> [TASK REQUIREMENTS] Retype the material, please. Every line must match.

> [SUPPLIED ENTRIES]
------------

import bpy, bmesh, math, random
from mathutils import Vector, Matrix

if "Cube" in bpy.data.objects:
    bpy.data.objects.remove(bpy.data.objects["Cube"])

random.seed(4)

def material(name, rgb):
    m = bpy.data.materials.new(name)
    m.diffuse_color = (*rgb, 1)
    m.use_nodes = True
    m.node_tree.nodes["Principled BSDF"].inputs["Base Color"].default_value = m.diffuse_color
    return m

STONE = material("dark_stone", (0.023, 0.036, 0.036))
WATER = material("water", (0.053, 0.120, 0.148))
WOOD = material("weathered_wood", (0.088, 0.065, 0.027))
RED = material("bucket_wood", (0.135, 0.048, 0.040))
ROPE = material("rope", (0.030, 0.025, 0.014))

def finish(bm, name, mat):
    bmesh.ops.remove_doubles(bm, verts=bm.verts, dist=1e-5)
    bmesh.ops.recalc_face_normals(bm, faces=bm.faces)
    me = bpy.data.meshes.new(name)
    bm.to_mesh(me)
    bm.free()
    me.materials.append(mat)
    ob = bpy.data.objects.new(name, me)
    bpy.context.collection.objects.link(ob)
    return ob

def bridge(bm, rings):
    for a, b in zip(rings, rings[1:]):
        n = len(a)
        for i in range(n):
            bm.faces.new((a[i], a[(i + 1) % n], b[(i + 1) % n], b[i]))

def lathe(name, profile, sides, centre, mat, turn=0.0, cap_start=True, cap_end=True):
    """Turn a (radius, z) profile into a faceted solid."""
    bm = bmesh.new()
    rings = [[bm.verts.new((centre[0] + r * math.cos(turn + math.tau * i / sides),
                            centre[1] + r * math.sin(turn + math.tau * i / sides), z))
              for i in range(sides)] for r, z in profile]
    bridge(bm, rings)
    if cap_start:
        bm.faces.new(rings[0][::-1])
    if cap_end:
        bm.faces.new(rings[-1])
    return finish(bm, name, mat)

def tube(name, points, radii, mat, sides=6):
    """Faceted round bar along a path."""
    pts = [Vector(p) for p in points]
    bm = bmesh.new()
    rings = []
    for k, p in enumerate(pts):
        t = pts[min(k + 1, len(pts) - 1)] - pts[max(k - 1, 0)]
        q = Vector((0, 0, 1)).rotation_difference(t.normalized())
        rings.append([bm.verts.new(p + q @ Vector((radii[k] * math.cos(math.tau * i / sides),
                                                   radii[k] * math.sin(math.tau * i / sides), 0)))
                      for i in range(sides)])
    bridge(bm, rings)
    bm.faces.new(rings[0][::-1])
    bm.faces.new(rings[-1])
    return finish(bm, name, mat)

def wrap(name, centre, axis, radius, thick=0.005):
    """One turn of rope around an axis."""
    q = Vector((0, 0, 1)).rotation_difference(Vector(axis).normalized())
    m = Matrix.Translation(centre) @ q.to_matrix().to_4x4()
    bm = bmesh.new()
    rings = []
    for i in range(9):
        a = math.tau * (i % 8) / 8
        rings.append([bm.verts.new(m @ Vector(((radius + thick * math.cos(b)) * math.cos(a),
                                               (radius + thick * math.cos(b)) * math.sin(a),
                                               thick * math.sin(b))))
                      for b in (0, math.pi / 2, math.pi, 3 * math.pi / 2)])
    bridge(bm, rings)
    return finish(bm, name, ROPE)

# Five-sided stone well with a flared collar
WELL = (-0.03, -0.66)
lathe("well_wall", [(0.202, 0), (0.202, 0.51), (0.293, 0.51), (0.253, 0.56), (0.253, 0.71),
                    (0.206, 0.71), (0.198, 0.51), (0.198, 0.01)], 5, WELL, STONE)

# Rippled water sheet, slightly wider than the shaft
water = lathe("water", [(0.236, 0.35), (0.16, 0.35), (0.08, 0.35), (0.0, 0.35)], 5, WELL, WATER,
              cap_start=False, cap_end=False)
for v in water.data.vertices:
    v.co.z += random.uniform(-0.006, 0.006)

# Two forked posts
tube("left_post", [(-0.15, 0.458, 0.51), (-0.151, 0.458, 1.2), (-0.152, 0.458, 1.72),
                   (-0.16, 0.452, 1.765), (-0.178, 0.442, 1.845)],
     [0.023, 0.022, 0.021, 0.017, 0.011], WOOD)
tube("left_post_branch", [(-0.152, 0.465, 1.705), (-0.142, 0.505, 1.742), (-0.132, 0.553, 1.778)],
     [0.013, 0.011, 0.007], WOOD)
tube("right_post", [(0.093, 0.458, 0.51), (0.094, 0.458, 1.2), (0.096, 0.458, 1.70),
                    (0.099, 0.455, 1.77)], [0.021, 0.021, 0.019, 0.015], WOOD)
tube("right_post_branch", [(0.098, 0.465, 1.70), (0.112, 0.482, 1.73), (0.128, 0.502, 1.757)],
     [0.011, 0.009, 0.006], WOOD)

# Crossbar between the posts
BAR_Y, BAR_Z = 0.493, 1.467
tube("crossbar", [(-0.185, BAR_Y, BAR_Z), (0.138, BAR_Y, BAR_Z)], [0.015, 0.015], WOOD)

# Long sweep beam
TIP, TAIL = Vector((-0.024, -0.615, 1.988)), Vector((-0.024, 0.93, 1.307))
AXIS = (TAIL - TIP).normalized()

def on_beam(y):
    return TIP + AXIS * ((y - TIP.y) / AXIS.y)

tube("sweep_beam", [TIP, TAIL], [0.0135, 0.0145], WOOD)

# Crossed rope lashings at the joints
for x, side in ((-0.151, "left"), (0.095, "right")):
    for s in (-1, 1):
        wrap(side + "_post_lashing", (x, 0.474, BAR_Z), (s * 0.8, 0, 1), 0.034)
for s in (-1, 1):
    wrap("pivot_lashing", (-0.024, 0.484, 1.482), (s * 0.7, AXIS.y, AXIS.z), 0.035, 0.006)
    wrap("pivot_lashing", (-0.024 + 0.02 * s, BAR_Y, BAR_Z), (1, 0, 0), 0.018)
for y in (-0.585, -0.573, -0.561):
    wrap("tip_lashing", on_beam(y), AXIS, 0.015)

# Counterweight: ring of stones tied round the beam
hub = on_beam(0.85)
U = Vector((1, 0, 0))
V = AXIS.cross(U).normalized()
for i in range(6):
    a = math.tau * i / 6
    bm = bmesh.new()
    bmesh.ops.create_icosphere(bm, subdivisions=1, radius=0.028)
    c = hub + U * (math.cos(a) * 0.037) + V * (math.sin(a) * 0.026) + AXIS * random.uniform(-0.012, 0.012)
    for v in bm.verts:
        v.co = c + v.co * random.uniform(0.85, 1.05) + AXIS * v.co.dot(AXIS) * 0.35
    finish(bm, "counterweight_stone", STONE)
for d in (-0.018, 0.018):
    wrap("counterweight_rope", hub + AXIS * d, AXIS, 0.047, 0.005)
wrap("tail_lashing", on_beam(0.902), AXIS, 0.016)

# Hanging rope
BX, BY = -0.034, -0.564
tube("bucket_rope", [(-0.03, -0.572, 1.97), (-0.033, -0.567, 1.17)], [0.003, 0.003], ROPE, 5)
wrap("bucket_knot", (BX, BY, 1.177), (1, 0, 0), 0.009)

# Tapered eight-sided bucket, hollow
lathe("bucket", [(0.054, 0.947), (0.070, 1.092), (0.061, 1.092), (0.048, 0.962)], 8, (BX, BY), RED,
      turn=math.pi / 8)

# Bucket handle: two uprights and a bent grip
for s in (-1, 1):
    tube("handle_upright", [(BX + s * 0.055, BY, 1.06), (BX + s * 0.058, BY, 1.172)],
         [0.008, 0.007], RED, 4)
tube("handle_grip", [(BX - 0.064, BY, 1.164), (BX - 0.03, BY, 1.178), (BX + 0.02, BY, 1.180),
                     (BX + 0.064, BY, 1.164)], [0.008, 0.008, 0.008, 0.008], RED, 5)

------------

> [TASK ANSWER]
import bpy, bmesh, math, random
from mathutils import Vector, Matrix

if "Cube" in bpy.data.objects:
    bpy.data.objects.remove(bpy.data.objects["Cube"])

random.seed(4)

def material(name, rgb):
    m = bpy.data.materials.new(name)
    m.diffuse_color = (*rgb, 1)
    m.use_nodes = True
    m.node_tree.nodes["Principled BSDF"].inputs["Base Color"].default_value = m.diffuse_color
    return m

STONE = material("dark_stone", (0.023, 0.036, 0.036))
WATER = material("water", (0.053, 0.120, 0.148))
WOOD = material("weathered_wood", (0.088, 0.065, 0.027))
RED = material("bucket_wood", (0.135, 0.048, 0.040))
ROPE = material("rope", (0.030, 0.025, 0.014))

def finish(bm, name, mat):
    bmesh.ops.remove_doubles(bm, verts=bm.verts, dist=1e-5)
    bmesh.ops.recalc_face_normals(bm, faces=bm.faces)
    me = bpy.data.meshes.new(name)
    bm.to_mesh(me)
    bm.free()
    me.materials.append(mat)
    ob = bpy.data.objects.new(name, me)
    bpy.context.collection.objects.link(ob)
    return ob

def bridge(bm, rings):
    for a, b in zip(rings, rings[1:]):
        n = len(a)
        for i in range(n):
            bm.faces.new((a[i], a[(i + 1) % n], b[(i + 1) % n], b[i]))

def lathe(name, profile, sides, centre, mat, turn=0.0, cap_start=True, cap_end=True):
    """Turn a (radius, z) profile into a faceted solid."""
    bm = bmesh.new()
    rings = [[bm.verts.new((centre[0] + r * math.cos(turn + math.tau * i / sides),
                            centre[1] + r * math.sin(turn + math.tau * i / sides), z))
              for i in range(sides)] for r, z in profile]
    bridge(bm, rings)
    if cap_start:
        bm.faces.new(rings[0][::-1])
    if cap_end:
        bm.faces.new(rings[-1])
    return finish(bm, name, mat)

def tube(name, points, radii, mat, sides=6):
    """Faceted round bar along a path."""
    pts = [Vector(p) for p in points]
    bm = bmesh.new()
    rings = []
    for k, p in enumerate(pts):
        t = pts[min(k + 1, len(pts) - 1)] - pts[max(k - 1, 0)]
        q = Vector((0, 0, 1)).rotation_difference(t.normalized())
        rings.append([bm.verts.new(p + q @ Vector((radii[k] * math.cos(math.tau * i / sides),
                                                   radii[k] * math.sin(math.tau * i / sides), 0)))
                      for i in range(sides)])
    bridge(bm, rings)
    bm.faces.new(rings[0][::-1])
    bm.faces.new(rings[-1])
    return finish(bm, name, mat)

def wrap(name, centre, axis, radius, thick=0.005):
    """One turn of rope around an axis."""
    q = Vector((0, 0, 1)).rotation_difference(Vector(axis).normalized())
    m = Matrix.Translation(centre) @ q.to_matrix().to_4x4()
    bm = bmesh.new()
    rings = []
    for i in range(9):
        a = math.tau * (i % 8) / 8
        rings.append([bm.verts.new(m @ Vector(((radius + thick * math.cos(b)) * math.cos(a),
                                               (radius + thick * math.cos(b)) * math.sin(a),
                                               thick * math.sin(b))))
                      for b in (0, math.pi / 2, math.pi, 3 * math.pi / 2)])
    bridge(bm, rings)
    return finish(bm, name, ROPE)

# Five-sided stone well with a flared collar
WELL = (-0.03, -0.66)
lathe("well_wall", [(0.202, 0), (0.202, 0.51), (0.293, 0.51), (0.253, 0.56), (0.253, 0.71),
                    (0.206, 0.71), (0.198, 0.51), (0.198, 0.01)], 5, WELL, STONE)

# Rippled water sheet, slightly wider than the shaft
water = lathe("water", [(0.236, 0.35), (0.16, 0.35), (0.08, 0.35), (0.0, 0.35)], 5, WELL, WATER,
              cap_start=False, cap_end=False)
for v in water.data.vertices:
    v.co.z += random.uniform(-0.006, 0.006)

# Two forked posts
tube("left_post", [(-0.15, 0.458, 0.51), (-0.151, 0.458, 1.2), (-0.152, 0.458, 1.72),
                   (-0.16, 0.452, 1.765), (-0.178, 0.442, 1.845)],
     [0.023, 0.022, 0.021, 0.017, 0.011], WOOD)
tube("left_post_branch", [(-0.152, 0.465, 1.705), (-0.142, 0.505, 1.742), (-0.132, 0.553, 1.778)],
     [0.013, 0.011, 0.007], WOOD)
tube("right_post", [(0.093, 0.458, 0.51), (0.094, 0.458, 1.2), (0.096, 0.458, 1.70),
                    (0.099, 0.455, 1.77)], [0.021, 0.021, 0.019, 0.015], WOOD)
tube("right_post_branch", [(0.098, 0.465, 1.70), (0.112, 0.482, 1.73), (0.128, 0.502, 1.757)],
     [0.011, 0.009, 0.006], WOOD)

# Crossbar between the posts
BAR_Y, BAR_Z = 0.493, 1.467
tube("crossbar", [(-0.185, BAR_Y, BAR_Z), (0.138, BAR_Y, BAR_Z)], [0.015, 0.015], WOOD)

# Long sweep beam
TIP, TAIL = Vector((-0.024, -0.615, 1.988)), Vector((-0.024, 0.93, 1.307))
AXIS = (TAIL - TIP).normalized()

def on_beam(y):
    return TIP + AXIS * ((y - TIP.y) / AXIS.y)

tube("sweep_beam", [TIP, TAIL], [0.0135, 0.0145], WOOD)

# Crossed rope lashings at the joints
for x, side in ((-0.151, "left"), (0.095, "right")):
    for s in (-1, 1):
        wrap(side + "_post_lashing", (x, 0.474, BAR_Z), (s * 0.8, 0, 1), 0.034)
for s in (-1, 1):
    wrap("pivot_lashing", (-0.024, 0.484, 1.482), (s * 0.7, AXIS.y, AXIS.z), 0.035, 0.006)
    wrap("pivot_lashing", (-0.024 + 0.02 * s, BAR_Y, BAR_Z), (1, 0, 0), 0.018)
for y in (-0.585, -0.573, -0.561):
    wrap("tip_lashing", on_beam(y), AXIS, 0.015)

# Counterweight: ring of stones tied round the beam
hub = on_beam(0.85)
U = Vector((1, 0, 0))
V = AXIS.cross(U).normalized()
for i in range(6):
    a = math.tau * i / 6
    bm = bmesh.new()
    bmesh.ops.create_icosphere(bm, subdivisions=1, radius=0.028)
    c = hub + U * (math.cos(a) * 0.037) + V * (math.sin(a) * 0.026) + AXIS * random.uniform(-0.012, 0.012)
    for v in bm.verts:
        v.co = c + v.co * random.uniform(0.85, 1.05) + AXIS * v.co.dot(AXIS) * 0.35
    finish(bm, "counterweight_stone", STONE)
for d in (-0.018, 0.018):
    wrap("counterweight_rope", hub + AXIS * d, AXIS, 0.047, 0.005)
wrap("tail_lashing", on_beam(0.902), AXIS, 0.016)

# Hanging rope
BX, BY = -0.034, -0.564
tube("bucket_rope", [(-0.03, -0.572, 1.97), (-0.033, -0.567, 1.17)], [0.003, 0.003], ROPE, 5)
wrap("bucket_knot", (BX, BY, 1.177), (1, 0, 0), 0.009)

# Tapered eight-sided bucket, hollow
lathe("bucket", [(0.054, 0.947), (0.070, 1.092), (0.061, 1.092), (0.048, 0.962)], 8, (BX, BY), RED,
      turn=math.pi / 8)

# Bucket handle: two uprights and a bent grip
for s in (-1, 1):
    tube("handle_upright", [(BX + s * 0.055, BY, 1.06), (BX + s * 0.058, BY, 1.172)],
         [0.008, 0.007], RED, 4)
tube("handle_grip", [(BX - 0.064, BY, 1.164), (BX - 0.03, BY, 1.178), (BX + 0.02, BY, 1.180),
                     (BX + 0.064, BY, 1.164)], [0.008, 0.008, 0.008, 0.008], RED, 5)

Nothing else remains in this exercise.